[Stored data entries]
════
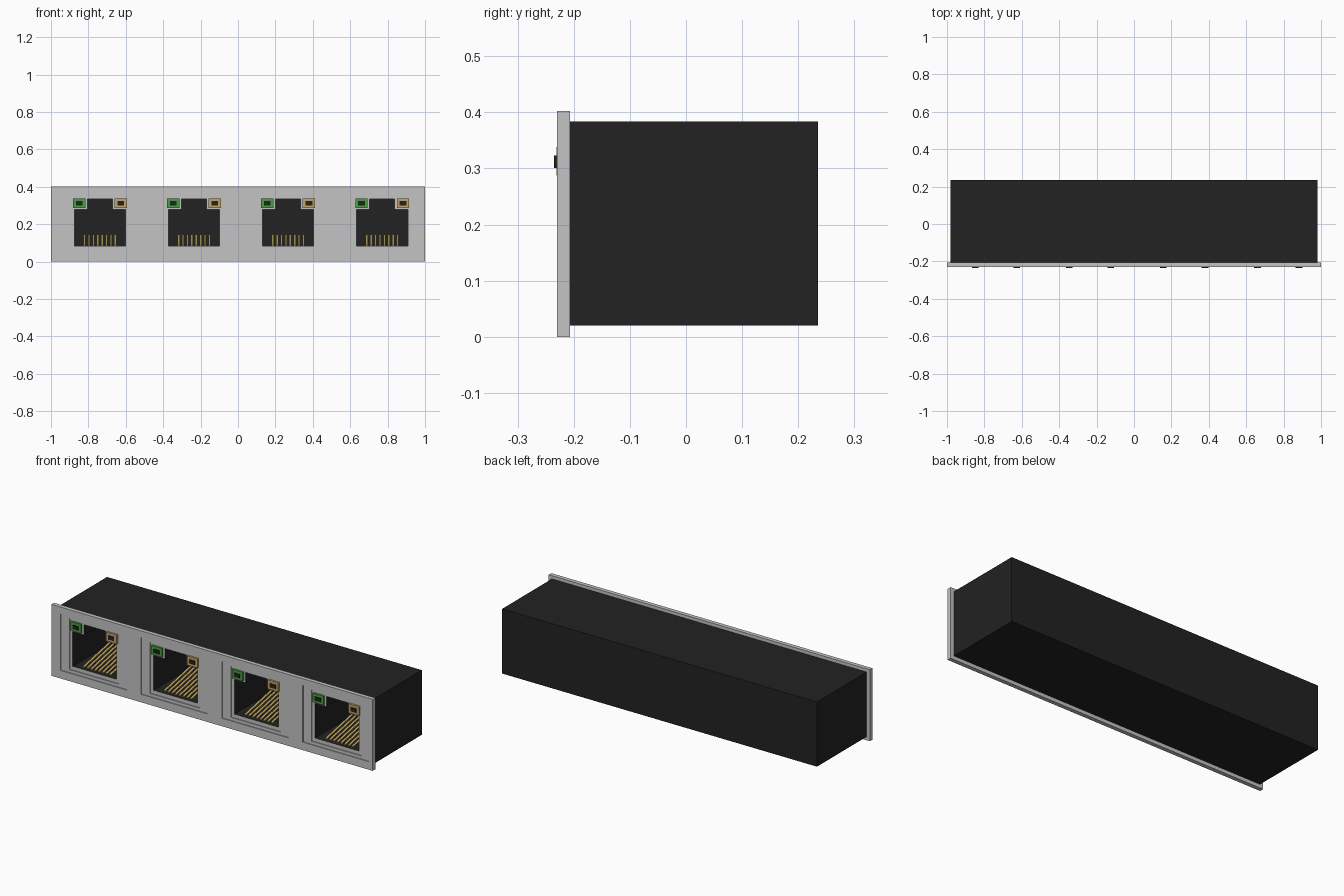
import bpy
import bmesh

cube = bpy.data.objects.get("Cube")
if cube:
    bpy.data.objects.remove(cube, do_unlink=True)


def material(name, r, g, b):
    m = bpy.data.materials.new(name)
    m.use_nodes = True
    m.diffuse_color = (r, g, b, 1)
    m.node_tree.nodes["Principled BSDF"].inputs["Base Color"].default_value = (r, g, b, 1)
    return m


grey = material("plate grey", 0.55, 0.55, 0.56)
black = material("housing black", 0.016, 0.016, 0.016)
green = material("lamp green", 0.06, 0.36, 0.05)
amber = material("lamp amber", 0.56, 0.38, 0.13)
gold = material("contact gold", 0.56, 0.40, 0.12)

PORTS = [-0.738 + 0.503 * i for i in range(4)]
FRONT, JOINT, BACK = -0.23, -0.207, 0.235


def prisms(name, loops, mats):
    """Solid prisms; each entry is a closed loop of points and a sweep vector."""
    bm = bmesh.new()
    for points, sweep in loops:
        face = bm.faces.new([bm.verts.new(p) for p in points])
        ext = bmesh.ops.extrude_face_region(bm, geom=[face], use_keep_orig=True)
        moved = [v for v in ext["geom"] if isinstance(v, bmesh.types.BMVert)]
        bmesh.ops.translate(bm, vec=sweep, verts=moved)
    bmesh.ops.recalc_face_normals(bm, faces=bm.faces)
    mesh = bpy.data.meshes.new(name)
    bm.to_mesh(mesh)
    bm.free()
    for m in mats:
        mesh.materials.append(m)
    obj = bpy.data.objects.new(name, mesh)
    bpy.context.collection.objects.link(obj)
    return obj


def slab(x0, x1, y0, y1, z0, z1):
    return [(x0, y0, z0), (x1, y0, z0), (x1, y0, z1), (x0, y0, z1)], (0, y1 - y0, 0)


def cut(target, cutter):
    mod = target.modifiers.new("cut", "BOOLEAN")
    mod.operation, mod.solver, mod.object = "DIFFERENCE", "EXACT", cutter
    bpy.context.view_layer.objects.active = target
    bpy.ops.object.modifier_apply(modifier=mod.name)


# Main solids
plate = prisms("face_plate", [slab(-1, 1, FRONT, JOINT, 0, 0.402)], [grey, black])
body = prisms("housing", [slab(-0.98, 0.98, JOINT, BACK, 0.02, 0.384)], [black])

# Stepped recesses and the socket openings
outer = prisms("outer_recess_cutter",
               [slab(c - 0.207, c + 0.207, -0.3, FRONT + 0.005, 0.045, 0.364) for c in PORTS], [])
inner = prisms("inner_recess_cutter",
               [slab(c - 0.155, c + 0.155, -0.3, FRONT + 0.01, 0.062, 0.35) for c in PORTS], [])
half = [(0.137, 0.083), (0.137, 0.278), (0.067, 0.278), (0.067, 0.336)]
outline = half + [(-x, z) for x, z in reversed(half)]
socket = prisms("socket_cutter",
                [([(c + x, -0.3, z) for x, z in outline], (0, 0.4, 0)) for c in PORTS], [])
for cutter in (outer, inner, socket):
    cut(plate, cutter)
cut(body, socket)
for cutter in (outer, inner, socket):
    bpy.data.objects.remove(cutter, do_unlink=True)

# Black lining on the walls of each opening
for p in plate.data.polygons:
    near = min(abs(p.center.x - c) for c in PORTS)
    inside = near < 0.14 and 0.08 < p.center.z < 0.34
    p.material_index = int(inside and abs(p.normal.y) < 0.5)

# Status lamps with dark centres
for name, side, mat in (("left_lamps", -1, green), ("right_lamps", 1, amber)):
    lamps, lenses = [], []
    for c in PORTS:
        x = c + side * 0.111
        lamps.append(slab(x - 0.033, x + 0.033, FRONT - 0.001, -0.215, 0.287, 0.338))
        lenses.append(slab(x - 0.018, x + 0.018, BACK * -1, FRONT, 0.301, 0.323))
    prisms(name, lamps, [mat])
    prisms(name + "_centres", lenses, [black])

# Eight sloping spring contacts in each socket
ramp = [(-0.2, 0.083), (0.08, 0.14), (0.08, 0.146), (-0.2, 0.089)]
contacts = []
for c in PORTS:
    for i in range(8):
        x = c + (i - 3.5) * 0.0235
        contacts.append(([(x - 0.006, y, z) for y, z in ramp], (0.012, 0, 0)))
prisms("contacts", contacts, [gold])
════
= Activity =
Show each line in the data where the string "name" appears.

= Expected answer =
def material(name, r, g, b):
    m = bpy.data.materials.new(name)
def prisms(name, loops, mats):
    mesh = bpy.data.meshes.new(name)
    obj = bpy.data.objects.new(name, mesh)
    bpy.ops.object.modifier_apply(modifier=mod.name)
for name, side, mat in (("left_lamps", -1, green), ("right_lamps", 1, amber)):
    prisms(name, lamps, [mat])
    prisms(name + "_centres", lenses, [black])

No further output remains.